TASK DIRECTIONS: The answer is every line of the records that holds the word "edges", copied in full.

RECORDED DATA:
++++++

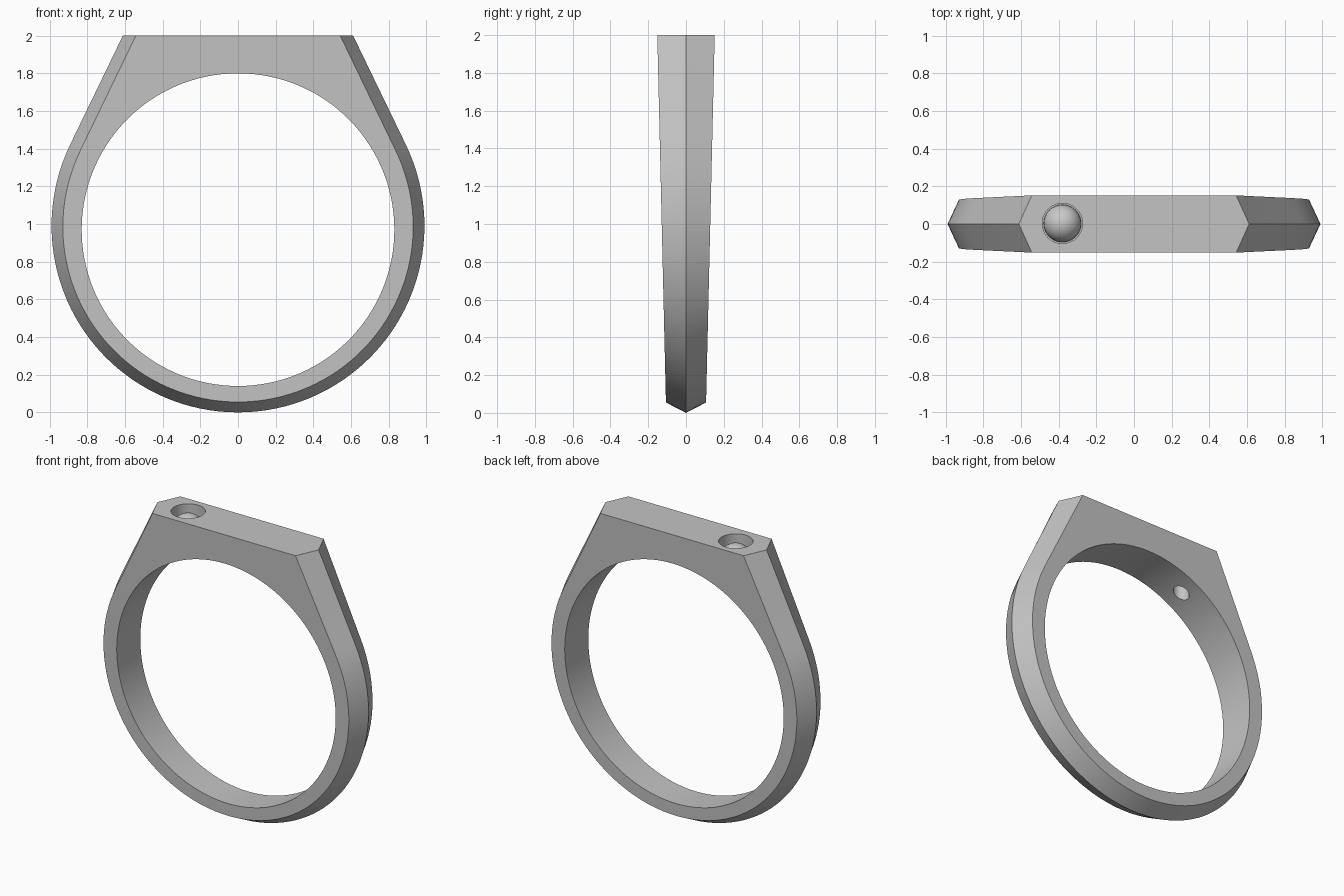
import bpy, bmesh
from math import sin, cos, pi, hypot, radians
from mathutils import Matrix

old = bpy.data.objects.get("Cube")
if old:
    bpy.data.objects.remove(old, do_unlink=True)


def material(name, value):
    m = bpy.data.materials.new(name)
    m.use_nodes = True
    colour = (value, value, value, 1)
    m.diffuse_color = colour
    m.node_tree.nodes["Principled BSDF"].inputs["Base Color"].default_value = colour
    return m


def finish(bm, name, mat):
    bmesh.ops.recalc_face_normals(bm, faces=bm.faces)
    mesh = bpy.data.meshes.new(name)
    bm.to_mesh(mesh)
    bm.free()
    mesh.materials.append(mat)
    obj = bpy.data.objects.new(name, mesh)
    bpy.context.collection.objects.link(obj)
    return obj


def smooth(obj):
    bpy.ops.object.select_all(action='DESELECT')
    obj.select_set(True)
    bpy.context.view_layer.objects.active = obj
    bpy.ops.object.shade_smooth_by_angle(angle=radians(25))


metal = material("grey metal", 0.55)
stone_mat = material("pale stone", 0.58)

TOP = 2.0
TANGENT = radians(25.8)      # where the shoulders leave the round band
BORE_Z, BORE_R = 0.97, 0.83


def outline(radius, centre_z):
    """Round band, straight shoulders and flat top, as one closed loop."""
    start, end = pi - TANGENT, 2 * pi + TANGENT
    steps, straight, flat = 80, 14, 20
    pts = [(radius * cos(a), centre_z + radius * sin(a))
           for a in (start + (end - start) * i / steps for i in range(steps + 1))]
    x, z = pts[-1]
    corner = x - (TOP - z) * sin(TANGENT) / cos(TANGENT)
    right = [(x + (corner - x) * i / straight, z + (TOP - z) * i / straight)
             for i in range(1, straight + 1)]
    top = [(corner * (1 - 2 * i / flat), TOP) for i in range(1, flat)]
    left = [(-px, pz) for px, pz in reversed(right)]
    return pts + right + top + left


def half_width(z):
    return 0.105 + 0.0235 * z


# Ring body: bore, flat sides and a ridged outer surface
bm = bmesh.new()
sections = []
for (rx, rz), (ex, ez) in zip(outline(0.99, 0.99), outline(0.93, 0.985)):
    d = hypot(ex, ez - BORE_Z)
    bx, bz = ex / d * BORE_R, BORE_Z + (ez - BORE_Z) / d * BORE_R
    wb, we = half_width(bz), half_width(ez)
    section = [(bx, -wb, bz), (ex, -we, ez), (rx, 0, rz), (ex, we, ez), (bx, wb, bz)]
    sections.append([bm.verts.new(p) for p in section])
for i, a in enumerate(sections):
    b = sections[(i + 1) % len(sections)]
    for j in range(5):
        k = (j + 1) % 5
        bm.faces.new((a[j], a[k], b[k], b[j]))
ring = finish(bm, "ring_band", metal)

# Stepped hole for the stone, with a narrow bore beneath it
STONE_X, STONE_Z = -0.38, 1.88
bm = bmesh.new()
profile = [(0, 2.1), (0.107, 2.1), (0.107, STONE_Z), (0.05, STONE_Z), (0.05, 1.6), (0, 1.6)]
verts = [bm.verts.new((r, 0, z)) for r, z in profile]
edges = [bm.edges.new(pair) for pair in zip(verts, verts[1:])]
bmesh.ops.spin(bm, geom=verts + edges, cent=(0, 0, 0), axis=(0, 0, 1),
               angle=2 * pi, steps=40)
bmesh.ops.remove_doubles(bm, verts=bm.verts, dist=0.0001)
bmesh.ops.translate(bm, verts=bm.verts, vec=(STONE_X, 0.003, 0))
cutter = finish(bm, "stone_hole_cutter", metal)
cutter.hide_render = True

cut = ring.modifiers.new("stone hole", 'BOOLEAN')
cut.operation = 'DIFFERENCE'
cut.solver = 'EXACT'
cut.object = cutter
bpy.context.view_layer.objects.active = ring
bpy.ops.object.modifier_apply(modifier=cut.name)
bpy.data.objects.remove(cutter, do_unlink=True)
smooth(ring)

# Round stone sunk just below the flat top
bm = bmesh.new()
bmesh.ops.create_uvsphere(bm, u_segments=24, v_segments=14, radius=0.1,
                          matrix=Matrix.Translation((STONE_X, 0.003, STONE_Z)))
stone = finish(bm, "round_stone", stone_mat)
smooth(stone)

++++++

RESULT OF THE EXERCISE:
edges = [bm.edges.new(pair) for pair in zip(verts, verts[1:])]
bmesh.ops.spin(bm, geom=verts + edges, cent=(0, 0, 0), axis=(0, 0, 1),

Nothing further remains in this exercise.